The US Bureau of Labor announced the United States created 255,000 jobs in July. While good news, and rightly praised by the pundits, there is trouble hiding behind those numbers. The US durable goods sector went into recession early last autumn, while the entire manufacturing sector followed by November. That’s over 12 percent of the economy. Here’s what isn’t well known.
The entire economy has followed the durable goods sector into recession in each of the last recessions since and including the Great Depression. Historically, it takes sixteen to eighteen months for the rest of the economy to follow durable goods. So we’re most likely looking at a recession hitting somewhere between October of this year and June 2017.

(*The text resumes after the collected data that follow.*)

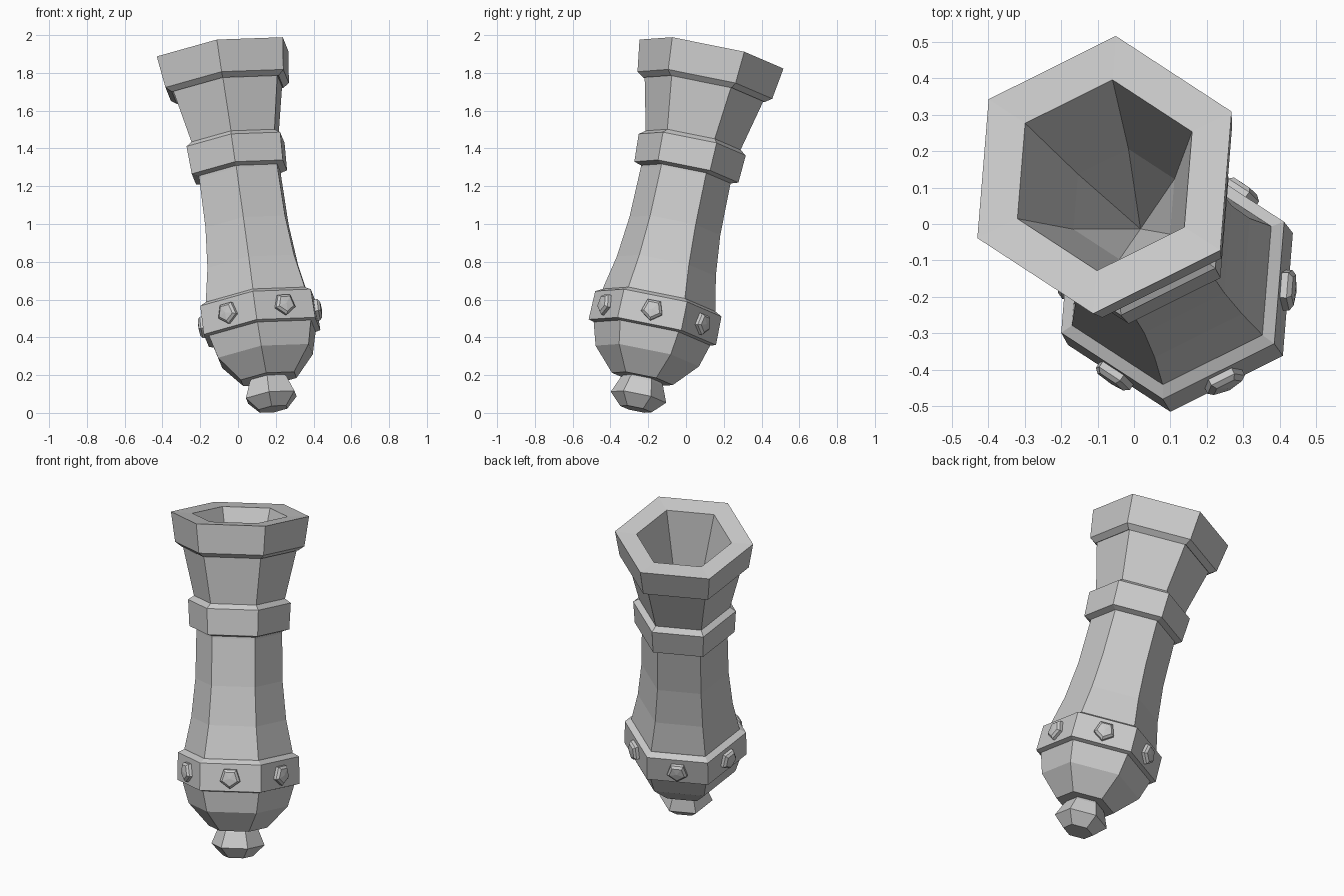
import bpy, bmesh
from math import cos, sin, pi
from mathutils import Vector, Matrix

if "Cube" in bpy.data.objects:
    bpy.data.objects.remove(bpy.data.objects["Cube"])

# Tilted frame: local z runs along the leaning axis, local x points at a hexagon corner
axis = Vector((-0.137, 0.206, 0.968)).normalized()
ex = Vector((0.893, 0.446, 0.038))
ex = (ex - axis * ex.dot(axis)).normalized()
ey = axis.cross(ex)
FRAME = Matrix.Translation((0.185, -0.265, 0.02)) @ Matrix((ex, ey, axis)).transposed().to_4x4()


def lathe(name, profile, sides=6, matrix=FRAME, closed=False):
    """Faceted solid of revolution from (radius, height) points; radius 0 is a pole."""
    bm = bmesh.new()
    rings = []
    for r, h in profile:
        if r == 0:
            rings.append([bm.verts.new((0, 0, h))] * sides)
        else:
            rings.append([bm.verts.new((r * cos(2 * pi * i / sides), r * sin(2 * pi * i / sides), h))
                          for i in range(sides)])
    pairs = list(zip(rings, rings[1:]))
    if closed:
        pairs.append((rings[-1], rings[0]))
    for a, b in pairs:
        for i in range(sides):
            j = (i + 1) % sides
            bm.faces.new(list(dict.fromkeys((a[i], a[j], b[j], b[i]))))
    if not closed:
        for ring in (rings[0], rings[-1]):
            if len(set(ring)) > 2:
                bm.faces.new(ring)
    bmesh.ops.recalc_face_normals(bm, faces=bm.faces)
    bm.transform(matrix)
    mesh = bpy.data.meshes.new(name)
    bm.to_mesh(mesh)
    bm.free()
    obj = bpy.data.objects.new(name, mesh)
    bpy.context.collection.objects.link(obj)
    return obj


# Round-bottomed base, waisted shaft, flared neck, rim and tapering hollow
lathe("body", [(0.165, 0.165), (0.28, 0.29), (0.318, 0.42), (0.305, 0.60), (0.268, 0.78),
               (0.246, 1.00), (0.242, 1.27), (0.255, 1.46), (0.322, 1.75),
               (0.33, 1.745), (0.365, 1.77), (0.39, 1.94),
               (0.268, 1.935), (0.155, 1.55), (0, 1.22)])

# Bottom knob with a short neck into the base
lathe("knob", [(0.085, 0.0), (0.15, 0.065), (0.115, 0.15), (0.08, 0.20)])

# Raised bands around the shaft
lathe("lower_band", [(0.29, 0.405), (0.345, 0.42), (0.342, 0.575), (0.305, 0.595), (0.28, 0.58)], closed=True)
lathe("upper_band", [(0.235, 1.28), (0.282, 1.295), (0.29, 1.445), (0.255, 1.47), (0.24, 1.45)], closed=True)

# Five-sided studs, one on each face of the lower band
for k in range(6):
    place = (FRAME @ Matrix.Rotation(pi / 6 + k * pi / 3, 4, 'Z')
             @ Matrix.Translation((0.285, 0, 0.497)) @ Matrix.Rotation(pi / 2, 4, 'Y'))
    lathe(f"stud_{k + 1}", [(0.06, 0.0), (0.06, 0.03), (0.045, 0.042), (0, 0.046)], sides=5, matrix=place)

Given that 99 percent of all income growth from 2009 to 2014 went to the top 1 percent, an historic record, the next recession will likely be more severe than the last. That’s because the great middle class will historically have fewer dollars to spend during the coming recession, which means the demand for goods and services will be depressed at levels not seen in decades.

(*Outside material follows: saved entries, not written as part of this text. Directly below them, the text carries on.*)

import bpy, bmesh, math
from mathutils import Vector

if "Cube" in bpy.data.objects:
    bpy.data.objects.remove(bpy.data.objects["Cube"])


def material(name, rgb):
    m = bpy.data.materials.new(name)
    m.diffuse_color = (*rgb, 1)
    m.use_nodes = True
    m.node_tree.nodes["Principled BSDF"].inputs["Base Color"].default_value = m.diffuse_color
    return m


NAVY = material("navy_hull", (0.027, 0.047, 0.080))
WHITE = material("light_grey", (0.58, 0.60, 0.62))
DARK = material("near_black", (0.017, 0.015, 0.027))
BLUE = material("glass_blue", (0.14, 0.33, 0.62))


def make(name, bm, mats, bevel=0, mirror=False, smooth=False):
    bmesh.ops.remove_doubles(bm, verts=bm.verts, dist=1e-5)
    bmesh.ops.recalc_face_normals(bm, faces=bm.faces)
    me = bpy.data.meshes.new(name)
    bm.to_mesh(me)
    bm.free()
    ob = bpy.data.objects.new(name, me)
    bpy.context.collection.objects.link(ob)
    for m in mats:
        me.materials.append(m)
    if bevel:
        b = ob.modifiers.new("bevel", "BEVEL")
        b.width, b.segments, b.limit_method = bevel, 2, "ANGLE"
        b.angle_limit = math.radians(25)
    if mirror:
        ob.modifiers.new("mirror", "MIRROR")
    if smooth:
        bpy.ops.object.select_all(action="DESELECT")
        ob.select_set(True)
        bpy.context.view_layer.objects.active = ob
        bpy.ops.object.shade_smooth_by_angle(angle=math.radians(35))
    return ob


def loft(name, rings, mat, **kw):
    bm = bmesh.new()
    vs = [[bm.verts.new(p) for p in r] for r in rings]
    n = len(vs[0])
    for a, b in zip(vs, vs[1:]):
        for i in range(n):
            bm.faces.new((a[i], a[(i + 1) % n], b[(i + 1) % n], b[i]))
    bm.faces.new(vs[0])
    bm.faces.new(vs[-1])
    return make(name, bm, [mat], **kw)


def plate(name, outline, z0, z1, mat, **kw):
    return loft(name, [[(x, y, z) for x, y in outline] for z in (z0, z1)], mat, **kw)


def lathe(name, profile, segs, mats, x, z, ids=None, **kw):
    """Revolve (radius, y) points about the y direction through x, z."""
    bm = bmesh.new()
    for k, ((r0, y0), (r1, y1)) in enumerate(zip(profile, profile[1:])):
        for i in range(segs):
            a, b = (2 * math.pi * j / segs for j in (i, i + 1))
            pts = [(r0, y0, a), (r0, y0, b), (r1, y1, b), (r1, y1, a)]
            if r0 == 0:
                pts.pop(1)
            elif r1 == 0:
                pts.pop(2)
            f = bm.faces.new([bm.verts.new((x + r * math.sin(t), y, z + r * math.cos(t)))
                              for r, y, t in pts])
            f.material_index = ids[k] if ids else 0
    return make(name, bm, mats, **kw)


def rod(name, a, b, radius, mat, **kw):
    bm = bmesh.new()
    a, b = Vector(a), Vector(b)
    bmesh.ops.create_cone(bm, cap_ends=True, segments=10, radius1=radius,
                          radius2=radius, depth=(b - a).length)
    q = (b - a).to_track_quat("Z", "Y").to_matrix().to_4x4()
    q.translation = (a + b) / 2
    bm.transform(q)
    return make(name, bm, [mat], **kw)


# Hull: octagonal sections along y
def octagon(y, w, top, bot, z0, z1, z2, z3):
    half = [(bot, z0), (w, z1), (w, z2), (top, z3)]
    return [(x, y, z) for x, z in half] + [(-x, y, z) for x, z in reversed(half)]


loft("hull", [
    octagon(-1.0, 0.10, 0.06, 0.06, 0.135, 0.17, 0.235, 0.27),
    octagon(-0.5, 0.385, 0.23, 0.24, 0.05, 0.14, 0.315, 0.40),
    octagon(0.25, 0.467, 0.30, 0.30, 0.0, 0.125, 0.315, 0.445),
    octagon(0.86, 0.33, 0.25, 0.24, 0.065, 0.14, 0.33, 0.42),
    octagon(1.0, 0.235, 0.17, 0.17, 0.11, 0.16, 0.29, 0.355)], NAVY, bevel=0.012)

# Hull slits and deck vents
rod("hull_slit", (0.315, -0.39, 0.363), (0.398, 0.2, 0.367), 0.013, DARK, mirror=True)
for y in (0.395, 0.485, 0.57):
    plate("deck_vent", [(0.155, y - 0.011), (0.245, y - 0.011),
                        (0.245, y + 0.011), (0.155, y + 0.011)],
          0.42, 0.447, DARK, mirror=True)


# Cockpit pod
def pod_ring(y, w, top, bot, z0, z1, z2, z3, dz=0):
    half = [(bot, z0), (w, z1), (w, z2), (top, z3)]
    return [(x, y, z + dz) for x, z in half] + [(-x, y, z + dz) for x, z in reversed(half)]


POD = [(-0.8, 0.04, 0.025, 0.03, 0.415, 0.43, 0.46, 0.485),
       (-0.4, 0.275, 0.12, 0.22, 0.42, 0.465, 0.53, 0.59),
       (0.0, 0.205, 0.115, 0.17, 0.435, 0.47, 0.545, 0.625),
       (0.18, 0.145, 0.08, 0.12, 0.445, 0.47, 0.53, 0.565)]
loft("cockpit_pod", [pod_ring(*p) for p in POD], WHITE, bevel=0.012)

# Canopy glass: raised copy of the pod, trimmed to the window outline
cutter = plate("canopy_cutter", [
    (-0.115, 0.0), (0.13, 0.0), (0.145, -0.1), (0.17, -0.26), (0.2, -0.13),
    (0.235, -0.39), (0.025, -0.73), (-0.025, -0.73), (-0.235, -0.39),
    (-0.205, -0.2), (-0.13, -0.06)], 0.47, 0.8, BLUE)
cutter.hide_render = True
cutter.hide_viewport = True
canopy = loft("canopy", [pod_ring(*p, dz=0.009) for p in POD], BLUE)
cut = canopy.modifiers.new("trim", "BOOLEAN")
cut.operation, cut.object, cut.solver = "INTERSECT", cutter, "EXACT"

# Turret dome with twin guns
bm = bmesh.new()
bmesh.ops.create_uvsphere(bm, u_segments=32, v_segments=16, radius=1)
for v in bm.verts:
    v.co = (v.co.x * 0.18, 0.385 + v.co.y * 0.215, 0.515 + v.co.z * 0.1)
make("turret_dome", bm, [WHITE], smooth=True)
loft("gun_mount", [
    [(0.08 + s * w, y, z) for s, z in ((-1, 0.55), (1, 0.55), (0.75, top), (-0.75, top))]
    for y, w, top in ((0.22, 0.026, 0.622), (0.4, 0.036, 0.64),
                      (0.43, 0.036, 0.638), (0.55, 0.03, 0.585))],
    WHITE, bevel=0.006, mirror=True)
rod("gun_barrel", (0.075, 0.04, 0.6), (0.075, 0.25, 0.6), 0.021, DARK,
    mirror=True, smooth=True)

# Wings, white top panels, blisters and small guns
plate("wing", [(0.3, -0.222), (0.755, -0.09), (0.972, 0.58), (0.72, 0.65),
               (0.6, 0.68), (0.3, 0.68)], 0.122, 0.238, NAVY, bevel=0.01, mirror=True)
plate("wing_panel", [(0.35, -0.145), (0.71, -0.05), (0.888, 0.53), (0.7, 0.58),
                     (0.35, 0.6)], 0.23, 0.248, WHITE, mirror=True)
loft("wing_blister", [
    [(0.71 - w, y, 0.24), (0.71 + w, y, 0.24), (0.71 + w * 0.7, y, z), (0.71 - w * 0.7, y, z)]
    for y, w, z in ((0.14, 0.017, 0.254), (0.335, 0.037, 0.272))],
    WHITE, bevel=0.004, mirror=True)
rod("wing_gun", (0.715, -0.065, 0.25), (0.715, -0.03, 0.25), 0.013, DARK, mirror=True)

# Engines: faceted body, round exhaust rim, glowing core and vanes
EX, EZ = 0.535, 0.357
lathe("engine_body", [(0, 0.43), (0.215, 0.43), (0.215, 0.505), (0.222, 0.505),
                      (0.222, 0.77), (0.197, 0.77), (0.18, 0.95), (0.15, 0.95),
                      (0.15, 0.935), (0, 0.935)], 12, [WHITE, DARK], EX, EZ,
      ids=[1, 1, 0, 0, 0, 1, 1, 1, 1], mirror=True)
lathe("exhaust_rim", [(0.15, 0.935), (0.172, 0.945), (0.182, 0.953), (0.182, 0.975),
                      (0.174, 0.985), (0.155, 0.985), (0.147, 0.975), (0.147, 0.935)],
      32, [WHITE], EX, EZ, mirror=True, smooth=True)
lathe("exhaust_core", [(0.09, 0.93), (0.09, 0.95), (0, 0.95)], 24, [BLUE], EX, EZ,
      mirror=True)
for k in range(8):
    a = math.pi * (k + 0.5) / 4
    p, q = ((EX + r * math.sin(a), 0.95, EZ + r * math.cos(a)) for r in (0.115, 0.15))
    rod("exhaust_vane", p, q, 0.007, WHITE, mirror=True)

This is the fourth longest economic expansion on record, and also among the weakest when it comes to job and wage growth. The US experienced higher monthly job growth in the economic expansions of the 1960s (170,000 per month), 1980s (230,000 per month) and the 1990s (200,000 per month), despite a smaller population, smaller GNP, and less worker productivity. Those expansions also featured real wage growth, especially during the 1960s. The current boom period has seen only 184,000 jobs created per month. Contrast that with the much maligned President Carter. Job growth of 206,000 per month occurred under Carter, with a population 2/3’s the size of today, and a GNP roughly 40 percent of today’s economy. Wage growth was consistent under Carter.
In addition, the most recent housing bubble will burst, as it always has done when recessions hit. Typically, when a recession occurs along with a bursting of a bubble, things are significantly much worse than without a bubble.
So, given the bubble, and historic income and wealth inequality, we should be looking at a whale of recession that is coming down the pike at hurricane speed.